Exercise aim
Among the records below, find each line containing the word "materials" and copy it.

Dataset items:
______

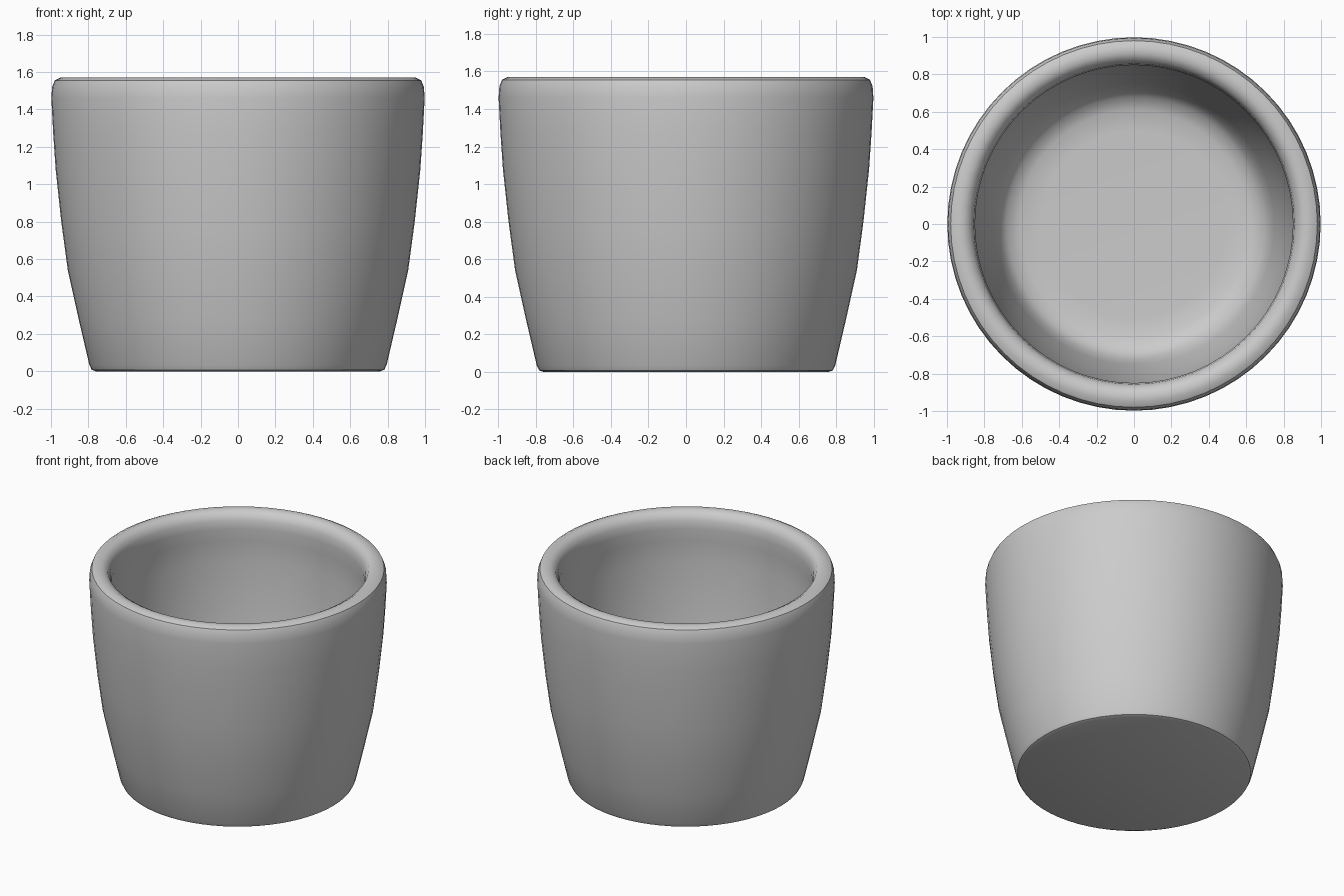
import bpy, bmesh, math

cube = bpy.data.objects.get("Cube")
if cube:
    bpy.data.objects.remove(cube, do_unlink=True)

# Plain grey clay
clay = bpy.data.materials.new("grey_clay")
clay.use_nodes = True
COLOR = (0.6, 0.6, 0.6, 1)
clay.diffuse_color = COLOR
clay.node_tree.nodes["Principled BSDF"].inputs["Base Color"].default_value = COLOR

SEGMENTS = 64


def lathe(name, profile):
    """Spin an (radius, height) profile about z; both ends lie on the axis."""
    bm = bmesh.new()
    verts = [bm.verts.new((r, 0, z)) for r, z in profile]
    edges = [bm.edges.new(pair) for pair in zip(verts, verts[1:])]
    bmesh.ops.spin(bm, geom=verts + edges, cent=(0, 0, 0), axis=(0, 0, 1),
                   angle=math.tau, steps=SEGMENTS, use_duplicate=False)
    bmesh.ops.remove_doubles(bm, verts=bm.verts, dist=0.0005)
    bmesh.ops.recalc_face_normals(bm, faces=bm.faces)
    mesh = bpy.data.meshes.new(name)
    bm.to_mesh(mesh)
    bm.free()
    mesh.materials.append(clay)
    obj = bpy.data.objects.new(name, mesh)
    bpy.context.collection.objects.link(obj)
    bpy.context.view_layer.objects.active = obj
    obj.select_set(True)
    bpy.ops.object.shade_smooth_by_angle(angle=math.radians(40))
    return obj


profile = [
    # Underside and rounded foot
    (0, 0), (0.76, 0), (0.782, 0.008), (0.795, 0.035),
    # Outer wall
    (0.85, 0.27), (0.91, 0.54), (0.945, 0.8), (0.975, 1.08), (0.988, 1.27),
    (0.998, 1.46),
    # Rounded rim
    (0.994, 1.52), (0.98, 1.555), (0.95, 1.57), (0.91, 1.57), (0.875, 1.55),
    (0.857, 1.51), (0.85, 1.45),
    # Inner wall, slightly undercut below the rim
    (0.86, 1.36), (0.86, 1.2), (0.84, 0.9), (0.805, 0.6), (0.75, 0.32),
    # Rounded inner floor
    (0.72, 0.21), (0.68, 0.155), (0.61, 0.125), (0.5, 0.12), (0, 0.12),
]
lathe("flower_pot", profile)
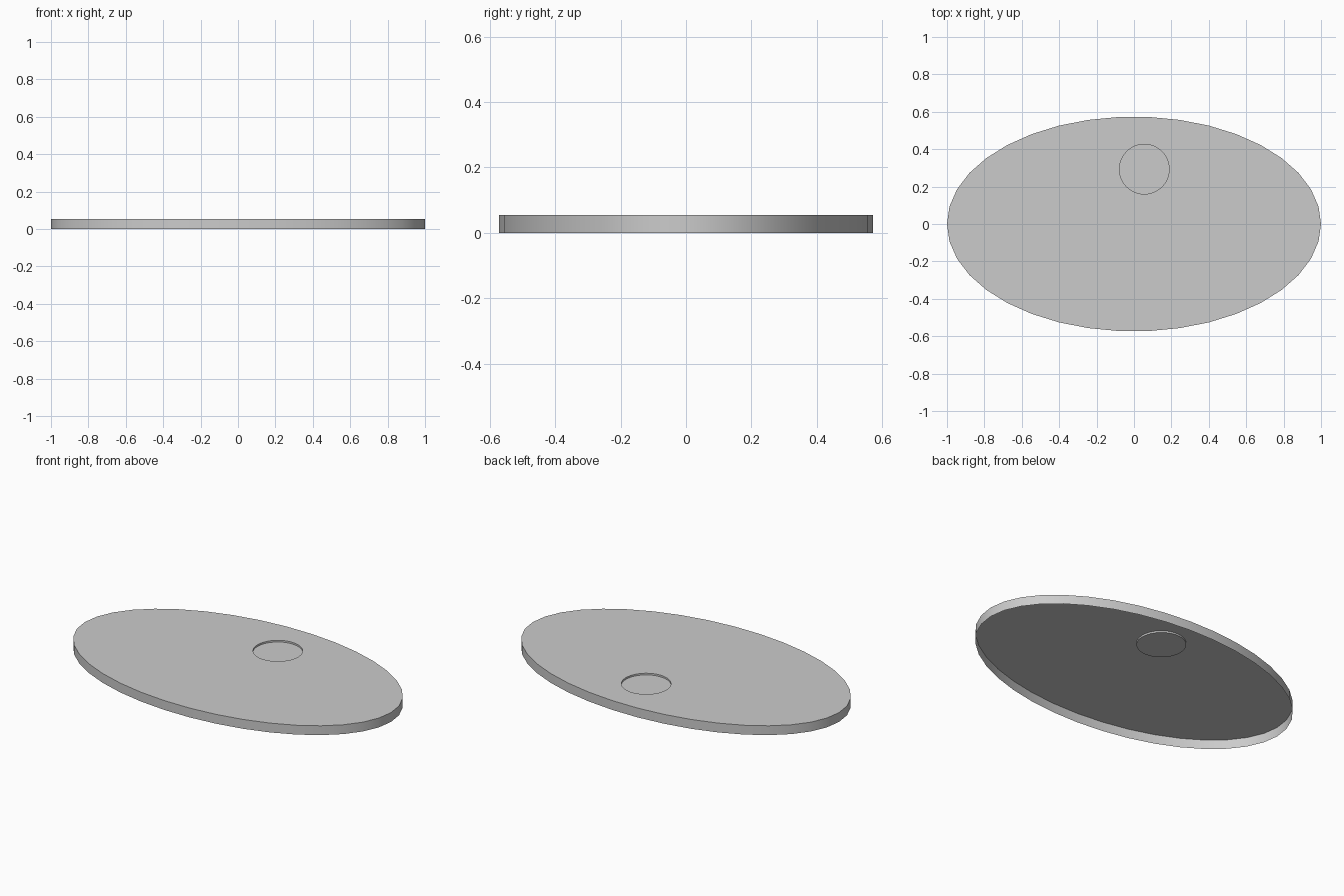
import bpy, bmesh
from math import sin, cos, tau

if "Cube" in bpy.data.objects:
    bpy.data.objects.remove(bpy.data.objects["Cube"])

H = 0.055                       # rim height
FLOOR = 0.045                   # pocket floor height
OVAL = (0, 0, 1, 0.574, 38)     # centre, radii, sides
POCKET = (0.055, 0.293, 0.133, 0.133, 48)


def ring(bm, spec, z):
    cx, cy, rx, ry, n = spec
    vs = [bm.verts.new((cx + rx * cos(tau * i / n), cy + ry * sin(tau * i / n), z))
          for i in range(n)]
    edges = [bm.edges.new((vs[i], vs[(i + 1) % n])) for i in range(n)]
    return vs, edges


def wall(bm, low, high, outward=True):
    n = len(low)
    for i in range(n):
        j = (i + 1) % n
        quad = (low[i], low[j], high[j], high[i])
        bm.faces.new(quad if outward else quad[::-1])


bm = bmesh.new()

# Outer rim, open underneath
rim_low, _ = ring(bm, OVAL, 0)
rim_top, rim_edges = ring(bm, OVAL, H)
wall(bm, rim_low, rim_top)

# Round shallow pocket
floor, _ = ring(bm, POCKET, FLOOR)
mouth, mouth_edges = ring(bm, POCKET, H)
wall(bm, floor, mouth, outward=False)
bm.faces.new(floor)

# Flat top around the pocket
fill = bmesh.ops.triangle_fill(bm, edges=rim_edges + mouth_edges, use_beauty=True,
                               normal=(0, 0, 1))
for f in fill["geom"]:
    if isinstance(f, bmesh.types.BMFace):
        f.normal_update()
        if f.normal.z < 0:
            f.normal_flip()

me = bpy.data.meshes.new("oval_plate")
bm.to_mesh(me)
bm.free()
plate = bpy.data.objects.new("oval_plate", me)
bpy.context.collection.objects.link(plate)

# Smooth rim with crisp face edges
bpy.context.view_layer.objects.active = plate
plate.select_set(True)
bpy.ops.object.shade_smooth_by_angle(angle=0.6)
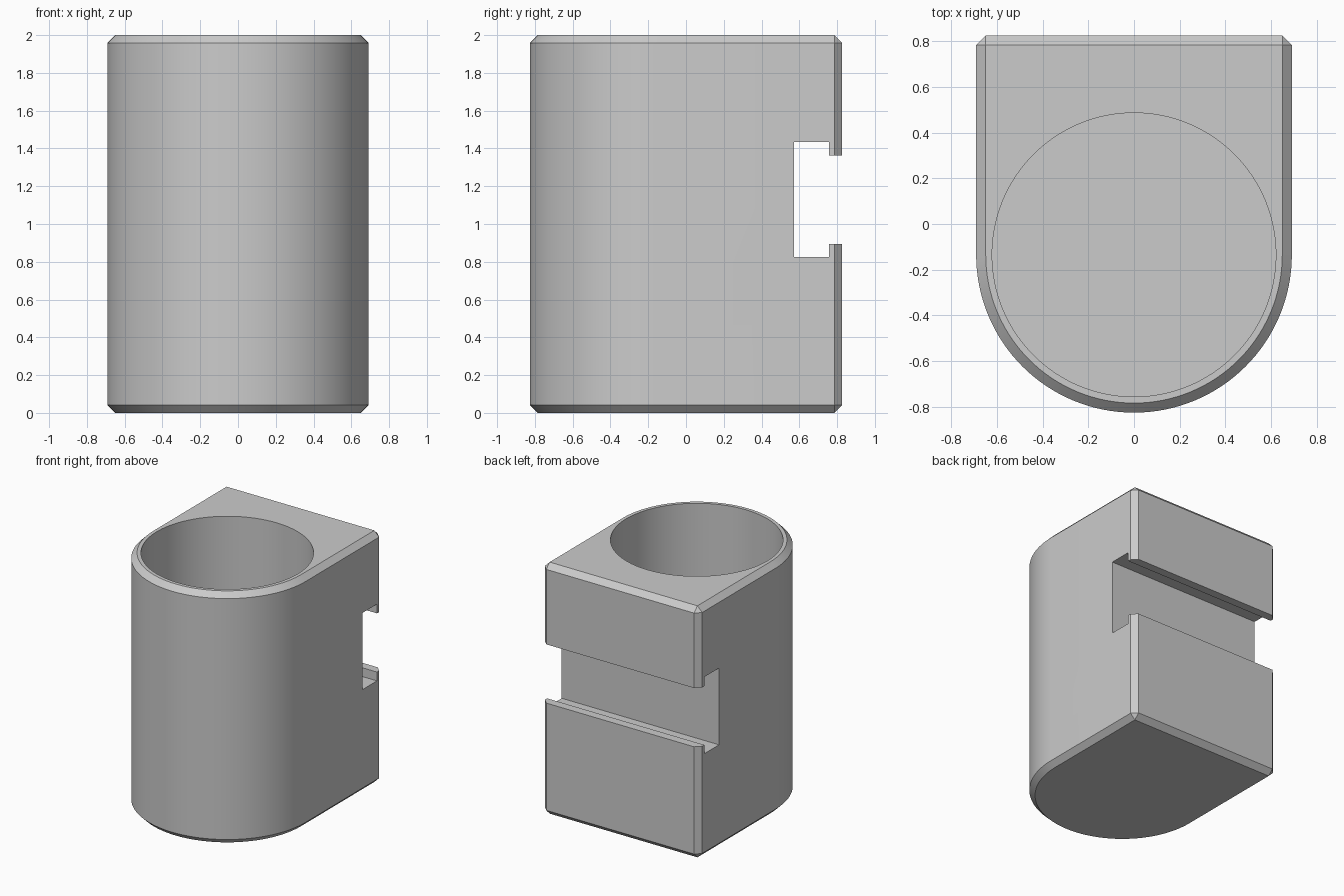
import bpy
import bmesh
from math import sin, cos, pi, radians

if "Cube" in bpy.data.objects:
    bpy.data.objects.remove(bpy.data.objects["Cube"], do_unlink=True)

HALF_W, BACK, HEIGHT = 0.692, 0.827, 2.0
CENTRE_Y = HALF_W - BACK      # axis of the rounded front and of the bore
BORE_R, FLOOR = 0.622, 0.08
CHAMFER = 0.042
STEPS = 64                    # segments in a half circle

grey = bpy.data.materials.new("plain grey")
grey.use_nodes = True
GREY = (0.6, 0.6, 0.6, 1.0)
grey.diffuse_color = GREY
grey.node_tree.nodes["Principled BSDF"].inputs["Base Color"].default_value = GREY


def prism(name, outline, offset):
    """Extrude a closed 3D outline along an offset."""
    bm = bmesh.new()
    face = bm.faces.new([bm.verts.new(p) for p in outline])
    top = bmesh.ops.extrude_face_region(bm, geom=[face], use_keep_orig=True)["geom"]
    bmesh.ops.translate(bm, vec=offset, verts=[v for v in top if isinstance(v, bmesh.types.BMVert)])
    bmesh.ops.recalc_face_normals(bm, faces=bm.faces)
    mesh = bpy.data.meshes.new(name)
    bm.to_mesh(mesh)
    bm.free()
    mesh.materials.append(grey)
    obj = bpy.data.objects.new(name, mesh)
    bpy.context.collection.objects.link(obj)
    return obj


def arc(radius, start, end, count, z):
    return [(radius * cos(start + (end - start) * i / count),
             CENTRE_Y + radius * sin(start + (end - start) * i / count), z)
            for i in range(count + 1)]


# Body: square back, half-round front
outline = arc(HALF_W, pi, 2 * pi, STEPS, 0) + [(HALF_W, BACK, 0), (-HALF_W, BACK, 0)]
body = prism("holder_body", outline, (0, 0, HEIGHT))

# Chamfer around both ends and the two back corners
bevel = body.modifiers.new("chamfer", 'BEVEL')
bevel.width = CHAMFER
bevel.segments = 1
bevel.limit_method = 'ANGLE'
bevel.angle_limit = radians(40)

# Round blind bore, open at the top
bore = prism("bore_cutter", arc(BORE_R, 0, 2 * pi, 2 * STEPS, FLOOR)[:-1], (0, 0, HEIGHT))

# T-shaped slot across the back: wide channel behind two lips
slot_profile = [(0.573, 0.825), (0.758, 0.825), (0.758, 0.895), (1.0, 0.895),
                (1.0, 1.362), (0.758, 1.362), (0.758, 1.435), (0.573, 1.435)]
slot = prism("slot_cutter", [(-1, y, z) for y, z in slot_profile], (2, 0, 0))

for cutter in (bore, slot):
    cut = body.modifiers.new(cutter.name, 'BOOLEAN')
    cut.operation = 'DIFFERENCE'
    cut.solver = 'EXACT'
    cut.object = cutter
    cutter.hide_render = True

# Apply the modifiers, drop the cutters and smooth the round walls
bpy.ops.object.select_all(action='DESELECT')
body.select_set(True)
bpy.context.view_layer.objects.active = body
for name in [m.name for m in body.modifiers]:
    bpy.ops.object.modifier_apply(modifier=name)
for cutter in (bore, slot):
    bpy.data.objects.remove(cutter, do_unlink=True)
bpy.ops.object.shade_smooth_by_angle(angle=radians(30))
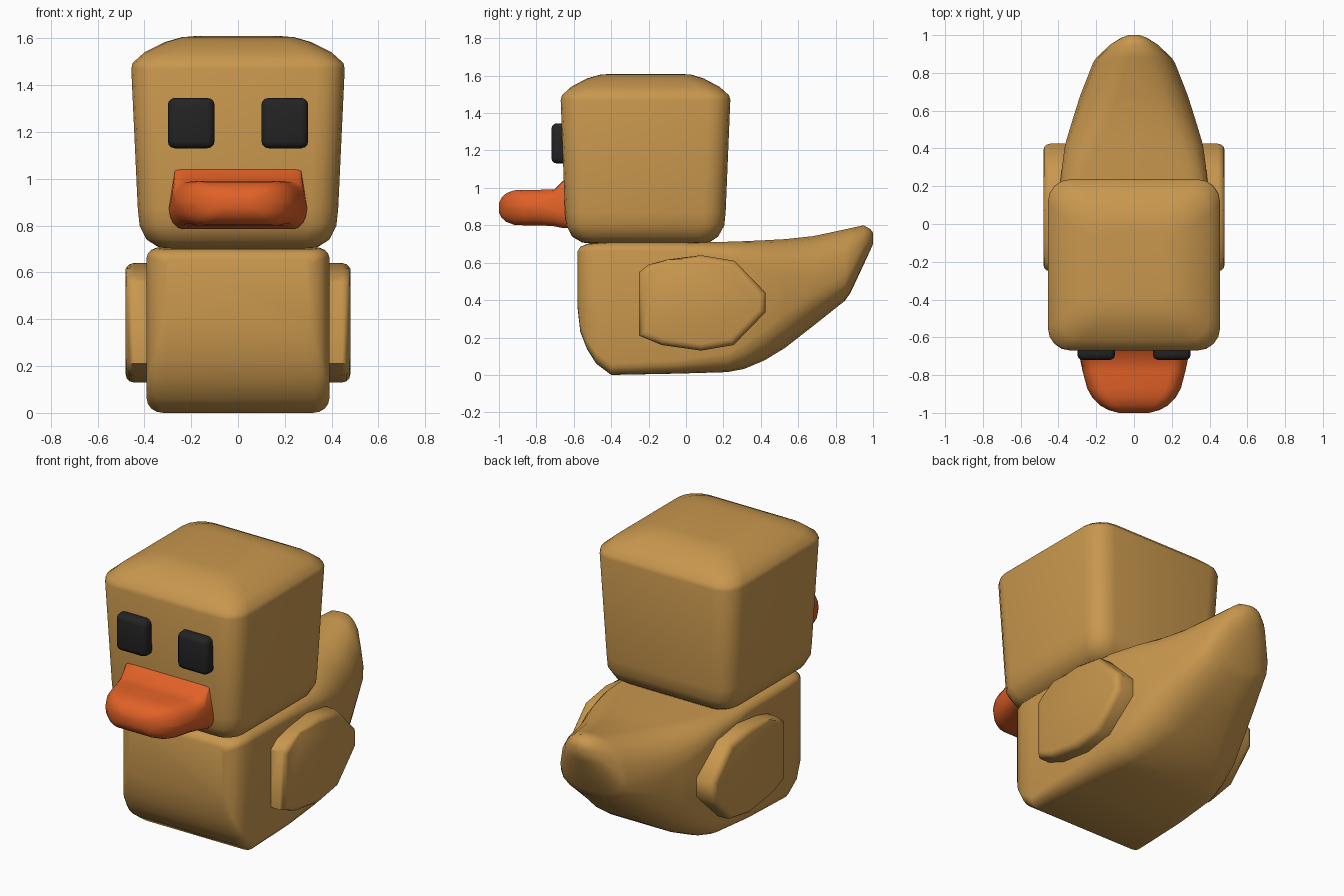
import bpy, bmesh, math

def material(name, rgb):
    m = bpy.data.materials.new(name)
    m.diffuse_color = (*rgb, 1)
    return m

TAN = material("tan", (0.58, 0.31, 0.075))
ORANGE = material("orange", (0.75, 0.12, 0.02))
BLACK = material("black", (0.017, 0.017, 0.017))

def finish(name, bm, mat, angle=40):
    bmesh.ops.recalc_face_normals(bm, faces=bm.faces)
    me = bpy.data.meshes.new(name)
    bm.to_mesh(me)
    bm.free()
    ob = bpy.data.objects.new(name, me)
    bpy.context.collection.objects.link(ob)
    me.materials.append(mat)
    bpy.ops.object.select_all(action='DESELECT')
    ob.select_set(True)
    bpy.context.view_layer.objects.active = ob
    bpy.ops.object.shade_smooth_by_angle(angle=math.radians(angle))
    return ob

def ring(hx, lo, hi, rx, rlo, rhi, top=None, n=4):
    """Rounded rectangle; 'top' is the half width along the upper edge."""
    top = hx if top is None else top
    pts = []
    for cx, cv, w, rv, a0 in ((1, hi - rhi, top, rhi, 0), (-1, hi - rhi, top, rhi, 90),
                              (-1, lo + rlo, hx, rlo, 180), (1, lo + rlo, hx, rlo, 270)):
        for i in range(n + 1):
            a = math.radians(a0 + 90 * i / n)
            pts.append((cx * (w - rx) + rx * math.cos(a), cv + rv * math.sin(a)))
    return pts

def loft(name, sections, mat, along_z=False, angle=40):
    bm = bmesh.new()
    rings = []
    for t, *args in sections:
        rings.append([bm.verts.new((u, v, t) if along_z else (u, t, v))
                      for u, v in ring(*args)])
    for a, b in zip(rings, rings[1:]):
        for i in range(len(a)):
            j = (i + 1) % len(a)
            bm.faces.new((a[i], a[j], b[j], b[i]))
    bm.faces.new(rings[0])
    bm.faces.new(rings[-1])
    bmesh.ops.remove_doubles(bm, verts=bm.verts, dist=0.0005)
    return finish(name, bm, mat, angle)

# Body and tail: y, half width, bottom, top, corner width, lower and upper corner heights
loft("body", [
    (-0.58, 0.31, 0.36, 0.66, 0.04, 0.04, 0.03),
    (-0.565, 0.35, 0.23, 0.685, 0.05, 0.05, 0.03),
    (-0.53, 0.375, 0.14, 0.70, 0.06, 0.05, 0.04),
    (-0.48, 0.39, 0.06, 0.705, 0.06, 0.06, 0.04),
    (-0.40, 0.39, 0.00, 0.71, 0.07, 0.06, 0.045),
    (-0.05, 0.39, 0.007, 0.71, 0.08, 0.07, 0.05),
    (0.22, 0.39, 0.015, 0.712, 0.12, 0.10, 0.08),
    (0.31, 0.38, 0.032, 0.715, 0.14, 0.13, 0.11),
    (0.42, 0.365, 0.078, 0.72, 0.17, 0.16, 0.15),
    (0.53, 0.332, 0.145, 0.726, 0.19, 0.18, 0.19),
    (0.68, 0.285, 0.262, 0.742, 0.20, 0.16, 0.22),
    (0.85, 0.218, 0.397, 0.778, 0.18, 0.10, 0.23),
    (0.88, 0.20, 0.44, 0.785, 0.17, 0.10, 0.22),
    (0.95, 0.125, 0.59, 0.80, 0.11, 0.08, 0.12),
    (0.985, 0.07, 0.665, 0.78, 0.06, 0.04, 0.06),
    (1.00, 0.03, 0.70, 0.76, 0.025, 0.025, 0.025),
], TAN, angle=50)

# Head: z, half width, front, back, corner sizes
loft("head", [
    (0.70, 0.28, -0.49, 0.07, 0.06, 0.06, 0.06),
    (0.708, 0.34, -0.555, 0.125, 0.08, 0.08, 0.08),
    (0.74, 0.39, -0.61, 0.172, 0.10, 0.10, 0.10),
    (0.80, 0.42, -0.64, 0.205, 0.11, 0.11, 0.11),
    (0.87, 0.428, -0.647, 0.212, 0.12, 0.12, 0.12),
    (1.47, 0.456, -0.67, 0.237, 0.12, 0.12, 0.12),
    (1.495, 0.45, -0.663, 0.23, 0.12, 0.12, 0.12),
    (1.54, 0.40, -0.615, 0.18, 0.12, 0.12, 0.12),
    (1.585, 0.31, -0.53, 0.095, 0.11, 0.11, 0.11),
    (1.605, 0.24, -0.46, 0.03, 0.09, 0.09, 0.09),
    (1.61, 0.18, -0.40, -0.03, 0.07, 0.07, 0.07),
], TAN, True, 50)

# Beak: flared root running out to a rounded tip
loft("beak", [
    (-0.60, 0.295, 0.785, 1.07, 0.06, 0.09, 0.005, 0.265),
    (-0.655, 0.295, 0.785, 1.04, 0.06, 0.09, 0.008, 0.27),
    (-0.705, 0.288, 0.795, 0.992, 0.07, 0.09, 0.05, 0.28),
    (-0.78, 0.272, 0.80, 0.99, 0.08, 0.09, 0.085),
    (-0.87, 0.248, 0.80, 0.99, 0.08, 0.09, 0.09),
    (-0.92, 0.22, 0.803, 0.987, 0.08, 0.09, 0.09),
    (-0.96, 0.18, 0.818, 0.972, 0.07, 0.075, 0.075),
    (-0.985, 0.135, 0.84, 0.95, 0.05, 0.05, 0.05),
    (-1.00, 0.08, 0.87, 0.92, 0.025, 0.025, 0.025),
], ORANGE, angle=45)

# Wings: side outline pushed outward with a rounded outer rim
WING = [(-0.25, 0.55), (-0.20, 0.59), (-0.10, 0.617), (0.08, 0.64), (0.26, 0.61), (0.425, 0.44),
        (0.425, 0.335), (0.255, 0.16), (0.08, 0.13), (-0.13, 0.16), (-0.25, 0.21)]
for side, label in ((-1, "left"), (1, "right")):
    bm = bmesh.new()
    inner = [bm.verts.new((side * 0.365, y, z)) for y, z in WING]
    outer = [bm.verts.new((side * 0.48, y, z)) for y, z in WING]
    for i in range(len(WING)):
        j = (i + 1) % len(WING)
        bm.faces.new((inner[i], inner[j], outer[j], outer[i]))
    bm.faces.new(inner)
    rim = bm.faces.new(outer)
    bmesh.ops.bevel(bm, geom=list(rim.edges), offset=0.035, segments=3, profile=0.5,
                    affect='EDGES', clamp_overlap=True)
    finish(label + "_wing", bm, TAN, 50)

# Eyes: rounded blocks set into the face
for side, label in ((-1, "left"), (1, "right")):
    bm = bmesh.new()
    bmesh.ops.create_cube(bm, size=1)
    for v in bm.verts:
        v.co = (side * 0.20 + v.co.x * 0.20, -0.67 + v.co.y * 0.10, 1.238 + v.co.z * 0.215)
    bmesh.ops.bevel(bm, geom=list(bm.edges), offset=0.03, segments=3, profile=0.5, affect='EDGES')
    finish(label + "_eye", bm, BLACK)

______

Answer for the task
clay = bpy.data.materials.new("grey_clay")
    mesh.materials.append(clay)
grey = bpy.data.materials.new("plain grey")
    mesh.materials.append(grey)
    m = bpy.data.materials.new(name)
    me.materials.append(mat)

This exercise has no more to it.